Members also set a public hearing on the moratorium for July 18.
“The moratorium gives the city a timeout to figure out how to deal with collective gardens, which is very appropriate,” Councilwoman Stacy Goodman said after the decision. “Now is the time for citizens to tell us how collective gardens should be regulated. I’m not sure they can be banned under current state law. So, we need to figure out a way to balance the mandate of state voters with local community values.”
Marijuana rules remain confusing
City Council regular meeting
The situation is confusing because marijuana, medical or otherwise, remains illegal under federal law.
Washington voters legalized medical marijuana in a 1998 ballot initiative, but the ambiguous language in the measure continues to cause headaches for patients and policymakers.

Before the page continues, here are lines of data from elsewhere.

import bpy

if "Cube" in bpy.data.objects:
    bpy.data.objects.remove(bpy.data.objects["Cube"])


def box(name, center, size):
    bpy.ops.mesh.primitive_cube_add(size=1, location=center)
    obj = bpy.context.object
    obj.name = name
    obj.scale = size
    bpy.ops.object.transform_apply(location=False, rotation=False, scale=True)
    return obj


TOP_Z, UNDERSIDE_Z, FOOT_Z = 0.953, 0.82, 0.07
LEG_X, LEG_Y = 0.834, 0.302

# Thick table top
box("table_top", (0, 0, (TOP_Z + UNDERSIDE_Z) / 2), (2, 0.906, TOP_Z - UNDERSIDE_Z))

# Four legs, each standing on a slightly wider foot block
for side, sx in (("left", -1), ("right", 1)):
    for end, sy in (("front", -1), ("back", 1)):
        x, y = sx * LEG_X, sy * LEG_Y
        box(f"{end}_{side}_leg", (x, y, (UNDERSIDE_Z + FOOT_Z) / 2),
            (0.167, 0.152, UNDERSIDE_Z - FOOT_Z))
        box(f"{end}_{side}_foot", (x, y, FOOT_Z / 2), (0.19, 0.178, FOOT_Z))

Physicians can recommend, but not prescribe, medical marijuana for patients.
The state law does not allow for dispensaries, but relaxed enforcement in many cities enabled medical marijuana dispensaries to open.

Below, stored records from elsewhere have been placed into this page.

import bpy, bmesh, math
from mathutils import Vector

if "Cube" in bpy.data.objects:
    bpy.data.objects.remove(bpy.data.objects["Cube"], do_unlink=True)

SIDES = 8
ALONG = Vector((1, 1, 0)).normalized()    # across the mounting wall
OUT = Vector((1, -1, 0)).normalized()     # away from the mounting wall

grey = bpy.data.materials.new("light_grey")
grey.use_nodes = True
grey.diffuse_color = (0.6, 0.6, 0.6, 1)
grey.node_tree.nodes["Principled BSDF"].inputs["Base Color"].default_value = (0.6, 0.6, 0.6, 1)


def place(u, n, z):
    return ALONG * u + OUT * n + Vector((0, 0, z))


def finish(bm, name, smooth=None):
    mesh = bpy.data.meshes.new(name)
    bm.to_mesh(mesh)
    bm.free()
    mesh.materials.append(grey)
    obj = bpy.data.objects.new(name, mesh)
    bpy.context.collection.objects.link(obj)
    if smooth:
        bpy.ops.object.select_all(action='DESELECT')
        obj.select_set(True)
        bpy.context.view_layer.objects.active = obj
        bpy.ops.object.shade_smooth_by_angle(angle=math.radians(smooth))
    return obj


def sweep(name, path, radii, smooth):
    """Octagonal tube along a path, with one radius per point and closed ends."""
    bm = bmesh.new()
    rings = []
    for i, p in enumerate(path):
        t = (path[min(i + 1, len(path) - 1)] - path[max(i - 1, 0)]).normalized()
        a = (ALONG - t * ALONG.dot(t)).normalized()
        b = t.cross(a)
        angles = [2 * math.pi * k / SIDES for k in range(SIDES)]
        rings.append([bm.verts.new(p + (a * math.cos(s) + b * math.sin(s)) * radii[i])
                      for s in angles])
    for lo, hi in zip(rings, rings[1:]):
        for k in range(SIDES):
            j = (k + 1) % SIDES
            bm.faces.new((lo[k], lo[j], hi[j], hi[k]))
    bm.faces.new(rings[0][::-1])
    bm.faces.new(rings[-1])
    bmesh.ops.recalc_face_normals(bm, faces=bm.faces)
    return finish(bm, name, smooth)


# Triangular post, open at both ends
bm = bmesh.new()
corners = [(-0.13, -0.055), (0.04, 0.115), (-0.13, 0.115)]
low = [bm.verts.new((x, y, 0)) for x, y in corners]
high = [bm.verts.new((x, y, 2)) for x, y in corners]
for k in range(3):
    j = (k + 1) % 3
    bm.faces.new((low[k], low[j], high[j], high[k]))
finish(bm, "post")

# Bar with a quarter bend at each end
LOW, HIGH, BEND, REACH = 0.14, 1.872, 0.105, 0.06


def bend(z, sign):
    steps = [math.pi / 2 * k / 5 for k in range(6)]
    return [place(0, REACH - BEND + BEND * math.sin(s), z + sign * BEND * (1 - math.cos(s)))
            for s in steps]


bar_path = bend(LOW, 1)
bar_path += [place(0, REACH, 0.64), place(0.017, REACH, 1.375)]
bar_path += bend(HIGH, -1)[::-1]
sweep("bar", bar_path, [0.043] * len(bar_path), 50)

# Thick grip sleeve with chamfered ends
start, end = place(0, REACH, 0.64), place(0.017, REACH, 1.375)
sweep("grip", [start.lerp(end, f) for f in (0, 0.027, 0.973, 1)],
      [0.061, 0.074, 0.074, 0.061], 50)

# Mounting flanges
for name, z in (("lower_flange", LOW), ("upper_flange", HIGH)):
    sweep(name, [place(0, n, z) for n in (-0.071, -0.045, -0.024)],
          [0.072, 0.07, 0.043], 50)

State legislators sought to clarify rules surrounding medical marijuana — to legalize and regulate medical marijuana dispensaries and grow operations — in the 2011 regular legislative session.
The landmark legislation passed the House of Representatives and the Senate, but Gov. Chris Gregoire vetoed parts after federal prosecutors threatened to charge state employees for carrying out the law.

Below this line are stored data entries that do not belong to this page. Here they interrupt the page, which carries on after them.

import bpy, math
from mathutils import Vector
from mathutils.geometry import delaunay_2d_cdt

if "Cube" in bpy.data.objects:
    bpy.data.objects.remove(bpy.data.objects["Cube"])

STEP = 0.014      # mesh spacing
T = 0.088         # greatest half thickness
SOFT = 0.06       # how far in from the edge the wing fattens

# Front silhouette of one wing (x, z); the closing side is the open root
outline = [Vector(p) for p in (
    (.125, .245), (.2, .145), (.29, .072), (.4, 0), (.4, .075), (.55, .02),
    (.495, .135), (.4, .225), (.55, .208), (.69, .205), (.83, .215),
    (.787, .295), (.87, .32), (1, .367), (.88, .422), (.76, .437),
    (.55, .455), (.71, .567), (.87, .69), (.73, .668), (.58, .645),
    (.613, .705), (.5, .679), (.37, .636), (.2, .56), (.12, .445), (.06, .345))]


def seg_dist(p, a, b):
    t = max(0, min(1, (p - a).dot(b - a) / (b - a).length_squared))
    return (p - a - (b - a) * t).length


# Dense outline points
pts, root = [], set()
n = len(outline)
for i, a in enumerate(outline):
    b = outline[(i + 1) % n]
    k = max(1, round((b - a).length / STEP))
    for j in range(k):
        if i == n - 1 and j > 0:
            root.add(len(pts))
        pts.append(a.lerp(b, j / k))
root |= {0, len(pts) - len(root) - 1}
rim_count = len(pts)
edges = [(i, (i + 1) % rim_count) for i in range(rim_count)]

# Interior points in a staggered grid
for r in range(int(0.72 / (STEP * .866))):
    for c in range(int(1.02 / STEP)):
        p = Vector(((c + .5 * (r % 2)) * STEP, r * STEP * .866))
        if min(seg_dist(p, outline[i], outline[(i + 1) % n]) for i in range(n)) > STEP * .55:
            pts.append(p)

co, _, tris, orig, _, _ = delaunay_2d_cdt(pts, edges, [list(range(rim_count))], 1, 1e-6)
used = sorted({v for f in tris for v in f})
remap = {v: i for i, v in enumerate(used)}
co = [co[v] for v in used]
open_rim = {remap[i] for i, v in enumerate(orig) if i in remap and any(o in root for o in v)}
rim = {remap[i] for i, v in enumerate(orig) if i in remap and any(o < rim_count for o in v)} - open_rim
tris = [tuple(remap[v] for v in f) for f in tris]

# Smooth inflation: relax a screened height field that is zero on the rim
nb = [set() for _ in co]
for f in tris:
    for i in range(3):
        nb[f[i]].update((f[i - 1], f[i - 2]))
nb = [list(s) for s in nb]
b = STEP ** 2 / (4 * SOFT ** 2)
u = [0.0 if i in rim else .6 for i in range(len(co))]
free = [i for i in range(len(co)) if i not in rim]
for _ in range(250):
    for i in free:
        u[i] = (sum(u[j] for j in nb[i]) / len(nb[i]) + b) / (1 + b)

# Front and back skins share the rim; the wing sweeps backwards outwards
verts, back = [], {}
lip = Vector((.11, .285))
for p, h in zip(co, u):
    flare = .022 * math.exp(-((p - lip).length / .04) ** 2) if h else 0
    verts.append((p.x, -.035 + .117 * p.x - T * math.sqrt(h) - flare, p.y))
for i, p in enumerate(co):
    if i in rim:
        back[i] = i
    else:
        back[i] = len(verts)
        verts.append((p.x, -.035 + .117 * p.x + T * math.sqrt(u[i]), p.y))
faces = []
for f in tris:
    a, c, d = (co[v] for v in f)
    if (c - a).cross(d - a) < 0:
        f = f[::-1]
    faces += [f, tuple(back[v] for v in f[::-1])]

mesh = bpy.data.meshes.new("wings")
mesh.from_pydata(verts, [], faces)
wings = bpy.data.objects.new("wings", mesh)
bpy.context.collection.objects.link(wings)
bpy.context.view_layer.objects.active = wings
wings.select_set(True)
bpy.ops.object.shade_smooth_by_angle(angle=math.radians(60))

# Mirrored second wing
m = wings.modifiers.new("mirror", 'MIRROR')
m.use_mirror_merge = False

The legislation contained language to authorize the state to license and regulate — but not decriminalize — dispensaries and grow operations.
Gregoire vetoed provisions in the legislation related to licensing producers, processors and dispensers. The governor also struck a provision to establish a state registry for medical marijuana patients, providers and collective gardens.
“We would like to have time to get community input on how the city should address this quasi-legal issue,” Councilman Tola Marts said. “I think that, for instance, it could be a zoning issue or it could be the community’s dead-set against it.”
Cities seek to address state law
The decision prompted maneuvering among municipal officials before the state law goes into effect July 22.
North Bend imposed a yearlong moratorium on medical marijuana dispensaries June 7. Unlike Issaquah, no medical marijuana outlet is open in North Bend. Elsewhere in King County, Federal Way imposed a six-month moratorium on medical marijuana facilities in April. Kent also called on medical marijuana dispensaries to close.
“I think that it’s clearly in flux right now. I think that other municipalities are sorting through this as well,” Marts said. “I think that our community should take a look, and we as leaders should take a look, at how other municipalities are dealing with this.”
The moratorium also prompted questions about the sole medical marijuana collective in Issaquah.
(The Kind Alternative Medical Collective, a nonprofit medical marijuana collective in Preston, opened in February, but King County jurisdiction applies because the community is in the unincorporated area.)
GreenLink Collective appealed in March after the city denied a business license to the downtown medical marijuana collective. The city denied the application, because planners decided the collective is more similar to a drugstore or a pharmacy, rather than a social services organization. The city hearing examiner denied the appeal June 20.
“The law is very clear that collectives are allowed under the statute,” said Aaron Pelley, a Seattle attorney representing the collective. “So, they’re basically saying, ‘We’re not going to allow something that the Legislature for the state of Washington has decided can be.’ It’s very alarming that the city of Issaquah thinks that it can usurp the legislation of the state of Washington.”
Warren Kagarise: 392-6434, ext. 234, or email@example.com. Comment at www.issaquahpress.com.